- "Airport site stirs controversy". The Daily Texan. January 15, 1985.
- "Penn Field". Austin Explorer. Retrieved August 28, 2011.
- "Mueller Community – citiCite Pages – Robert Mueller Municipal Airport". Retrieved August 24, 2008.
- "Mueller Airport". Austin Explorer. Retrieved August 28, 2011.
- "History of the Airport". Austin–Bergstrom International Airport. City of Austin. Retrieved June 4, 2013.
- Eskenazi, Stuart. "Voters say Bergstrom is the only way to fly". Austin American-Statesman (Austin, TX). p. A1. Retrieved May 28, 2010
- Associated Press (May 23, 1999). "Austin–Bergstrom International Airport to take off today". Lubbock Online. Lubbock Avalanche-Journal. Retrieved June 4, 2013.
- "History of the Airport". Austin–Bergstrom International Airport. City of Austin. Retrieved June 4, 2013.
- Alford, Andy. "Del Valle school district seeks 20.5-cent tax hike." Austin American-Statesman. September 3, 1998. Retrieved on May 9, 2011. "In 1997, voters approved $38.1 million to rebuild Del Valle's high school and three of five elementary schools to make way for the new Austin airport."
- "A History of Del Valle" (Archive). Del Valle Independent School District. Retrieved on May 10, 2011.
- Larry Speck UTopia Profile The University of Texas. Accessed June 23, 2006.
- Austin-Bergstrom International Airport Shopping & Dining City of Austin, austintexas.gov, retrieved March 1, 2014
- "Improvements are Underway", Austin-Bergstrom International Airport
- VivaAerobus to cease operations out of Austin–Bergstrom Accessed May 16, 2009.

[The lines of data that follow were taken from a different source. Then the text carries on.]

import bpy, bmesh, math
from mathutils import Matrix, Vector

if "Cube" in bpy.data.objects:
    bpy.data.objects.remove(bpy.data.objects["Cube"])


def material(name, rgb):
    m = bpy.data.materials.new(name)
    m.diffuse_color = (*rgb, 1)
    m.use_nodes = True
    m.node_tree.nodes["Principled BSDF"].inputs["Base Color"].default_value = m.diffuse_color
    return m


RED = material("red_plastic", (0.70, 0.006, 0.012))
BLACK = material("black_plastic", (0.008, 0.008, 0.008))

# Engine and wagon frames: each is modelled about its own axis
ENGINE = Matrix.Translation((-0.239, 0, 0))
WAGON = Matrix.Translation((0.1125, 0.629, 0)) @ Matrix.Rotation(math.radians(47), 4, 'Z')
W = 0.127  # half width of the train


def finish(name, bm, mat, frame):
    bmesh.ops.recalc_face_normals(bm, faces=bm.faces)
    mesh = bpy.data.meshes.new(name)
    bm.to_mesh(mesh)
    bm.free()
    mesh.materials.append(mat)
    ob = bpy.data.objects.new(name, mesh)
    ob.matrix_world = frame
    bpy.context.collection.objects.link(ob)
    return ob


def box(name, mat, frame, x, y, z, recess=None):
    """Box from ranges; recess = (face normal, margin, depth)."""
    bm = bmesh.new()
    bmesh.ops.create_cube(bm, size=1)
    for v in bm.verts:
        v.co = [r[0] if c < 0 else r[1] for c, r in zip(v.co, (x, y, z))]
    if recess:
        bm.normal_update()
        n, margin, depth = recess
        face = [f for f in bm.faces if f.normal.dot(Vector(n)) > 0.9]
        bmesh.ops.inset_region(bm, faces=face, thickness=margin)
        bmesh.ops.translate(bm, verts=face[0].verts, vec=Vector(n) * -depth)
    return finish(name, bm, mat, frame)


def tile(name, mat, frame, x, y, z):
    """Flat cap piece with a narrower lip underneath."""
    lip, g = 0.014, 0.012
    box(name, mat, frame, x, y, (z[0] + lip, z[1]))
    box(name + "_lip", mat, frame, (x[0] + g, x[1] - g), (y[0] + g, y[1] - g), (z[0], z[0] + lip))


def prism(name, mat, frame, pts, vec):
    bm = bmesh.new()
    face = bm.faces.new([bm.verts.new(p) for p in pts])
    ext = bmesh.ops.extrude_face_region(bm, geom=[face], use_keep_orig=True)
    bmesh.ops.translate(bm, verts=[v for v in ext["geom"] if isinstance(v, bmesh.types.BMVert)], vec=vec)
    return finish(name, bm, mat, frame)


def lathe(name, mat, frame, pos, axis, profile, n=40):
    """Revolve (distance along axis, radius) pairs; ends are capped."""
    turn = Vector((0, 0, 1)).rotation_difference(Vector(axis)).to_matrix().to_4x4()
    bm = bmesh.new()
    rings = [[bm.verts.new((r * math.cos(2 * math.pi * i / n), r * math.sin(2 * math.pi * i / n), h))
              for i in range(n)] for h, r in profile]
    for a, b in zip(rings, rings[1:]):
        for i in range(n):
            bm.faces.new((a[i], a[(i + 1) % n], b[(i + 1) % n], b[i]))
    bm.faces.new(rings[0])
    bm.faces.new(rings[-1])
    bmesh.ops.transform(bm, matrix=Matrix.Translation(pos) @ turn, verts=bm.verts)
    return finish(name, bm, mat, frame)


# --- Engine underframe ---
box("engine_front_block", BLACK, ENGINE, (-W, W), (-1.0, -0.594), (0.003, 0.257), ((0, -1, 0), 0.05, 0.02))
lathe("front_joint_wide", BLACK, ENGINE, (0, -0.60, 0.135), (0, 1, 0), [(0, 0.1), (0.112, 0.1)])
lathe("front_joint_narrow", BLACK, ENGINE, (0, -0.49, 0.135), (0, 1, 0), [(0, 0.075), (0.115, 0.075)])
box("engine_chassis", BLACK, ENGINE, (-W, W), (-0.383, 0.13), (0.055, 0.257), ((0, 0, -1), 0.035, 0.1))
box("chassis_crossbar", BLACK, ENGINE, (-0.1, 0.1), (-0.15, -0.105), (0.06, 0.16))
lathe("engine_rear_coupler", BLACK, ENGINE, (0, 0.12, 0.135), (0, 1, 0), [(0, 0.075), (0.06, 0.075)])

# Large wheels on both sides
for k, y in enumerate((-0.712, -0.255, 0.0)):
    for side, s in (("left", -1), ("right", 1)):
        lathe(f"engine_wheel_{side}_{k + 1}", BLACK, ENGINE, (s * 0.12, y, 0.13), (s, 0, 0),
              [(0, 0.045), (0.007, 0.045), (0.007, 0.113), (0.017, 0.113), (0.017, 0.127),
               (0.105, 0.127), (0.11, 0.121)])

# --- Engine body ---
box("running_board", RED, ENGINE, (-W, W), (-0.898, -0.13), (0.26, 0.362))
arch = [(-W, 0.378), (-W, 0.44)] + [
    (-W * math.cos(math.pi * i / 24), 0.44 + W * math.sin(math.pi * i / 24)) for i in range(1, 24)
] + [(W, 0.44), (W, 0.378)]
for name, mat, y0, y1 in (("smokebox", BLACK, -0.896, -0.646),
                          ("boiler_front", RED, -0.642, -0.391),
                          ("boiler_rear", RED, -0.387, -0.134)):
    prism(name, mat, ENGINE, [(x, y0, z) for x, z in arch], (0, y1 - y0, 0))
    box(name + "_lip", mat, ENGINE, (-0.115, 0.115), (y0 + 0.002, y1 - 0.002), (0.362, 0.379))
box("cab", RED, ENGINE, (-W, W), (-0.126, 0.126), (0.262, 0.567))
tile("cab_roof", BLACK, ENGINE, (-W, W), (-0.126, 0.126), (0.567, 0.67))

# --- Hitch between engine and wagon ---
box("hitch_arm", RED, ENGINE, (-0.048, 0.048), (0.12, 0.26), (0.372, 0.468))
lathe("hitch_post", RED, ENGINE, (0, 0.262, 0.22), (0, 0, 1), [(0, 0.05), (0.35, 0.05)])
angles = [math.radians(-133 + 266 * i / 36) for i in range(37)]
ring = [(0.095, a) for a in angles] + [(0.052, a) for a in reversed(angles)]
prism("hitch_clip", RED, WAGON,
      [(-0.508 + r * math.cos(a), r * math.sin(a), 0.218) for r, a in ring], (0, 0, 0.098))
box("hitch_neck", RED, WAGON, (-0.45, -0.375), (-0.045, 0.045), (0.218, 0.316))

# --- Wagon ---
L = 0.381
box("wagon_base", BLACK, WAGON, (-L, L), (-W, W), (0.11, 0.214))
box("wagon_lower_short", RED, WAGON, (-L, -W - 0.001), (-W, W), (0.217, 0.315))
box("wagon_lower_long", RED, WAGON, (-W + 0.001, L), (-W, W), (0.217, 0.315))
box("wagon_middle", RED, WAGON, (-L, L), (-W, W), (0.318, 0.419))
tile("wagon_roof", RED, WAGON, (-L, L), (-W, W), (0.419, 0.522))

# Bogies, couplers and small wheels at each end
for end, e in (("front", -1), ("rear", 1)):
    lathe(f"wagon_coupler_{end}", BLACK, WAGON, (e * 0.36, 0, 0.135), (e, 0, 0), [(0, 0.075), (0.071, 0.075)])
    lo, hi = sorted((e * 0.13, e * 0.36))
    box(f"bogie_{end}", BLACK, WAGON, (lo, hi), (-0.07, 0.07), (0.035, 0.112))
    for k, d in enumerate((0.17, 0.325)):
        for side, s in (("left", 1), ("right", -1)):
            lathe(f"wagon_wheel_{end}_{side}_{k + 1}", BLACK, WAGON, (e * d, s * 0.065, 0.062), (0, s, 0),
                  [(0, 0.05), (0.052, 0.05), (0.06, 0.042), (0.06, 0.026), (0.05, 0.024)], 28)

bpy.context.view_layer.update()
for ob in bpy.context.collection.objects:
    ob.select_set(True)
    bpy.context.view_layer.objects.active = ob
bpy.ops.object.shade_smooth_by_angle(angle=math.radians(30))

- South Terminal Austin Accessed July 20, 2009.
- "Fast Facts". Retrieved August 21, 2007.
- "Milestones: Austin–Bergstrom International Airport". Austin City Connection. Retrieved October 5, 2007.
- "Nonstop flights out of ABIA". Austin–Bergstrom International Airport. City of Austin. Retrieved February 8, 2014.
- RITA | BTS | Transtats
- "December 2013 passenger, cargo traffic at Austin-Bergstrom". Austin–Bergstrom International Airport. City of Austin. Retrieved February 7, 2014.
- "Air Cargo Information". Austin–Bergstrom International Airport. City of Austin. Retrieved February 7, 2014.
|Wikimedia Commons has media related to Austin-Bergstrom International Airport.|
- Austin–Bergstrom International Airport (official site)
- SpottersWiki The Ultimate Airport Spotting Guide: Austin–Bergstrom International Airport
- Concourse map
- (PDF), effective July 24, 2014
- FAA Terminal Procedures for AUS, effective July 24, 2014
- Resources for this airport: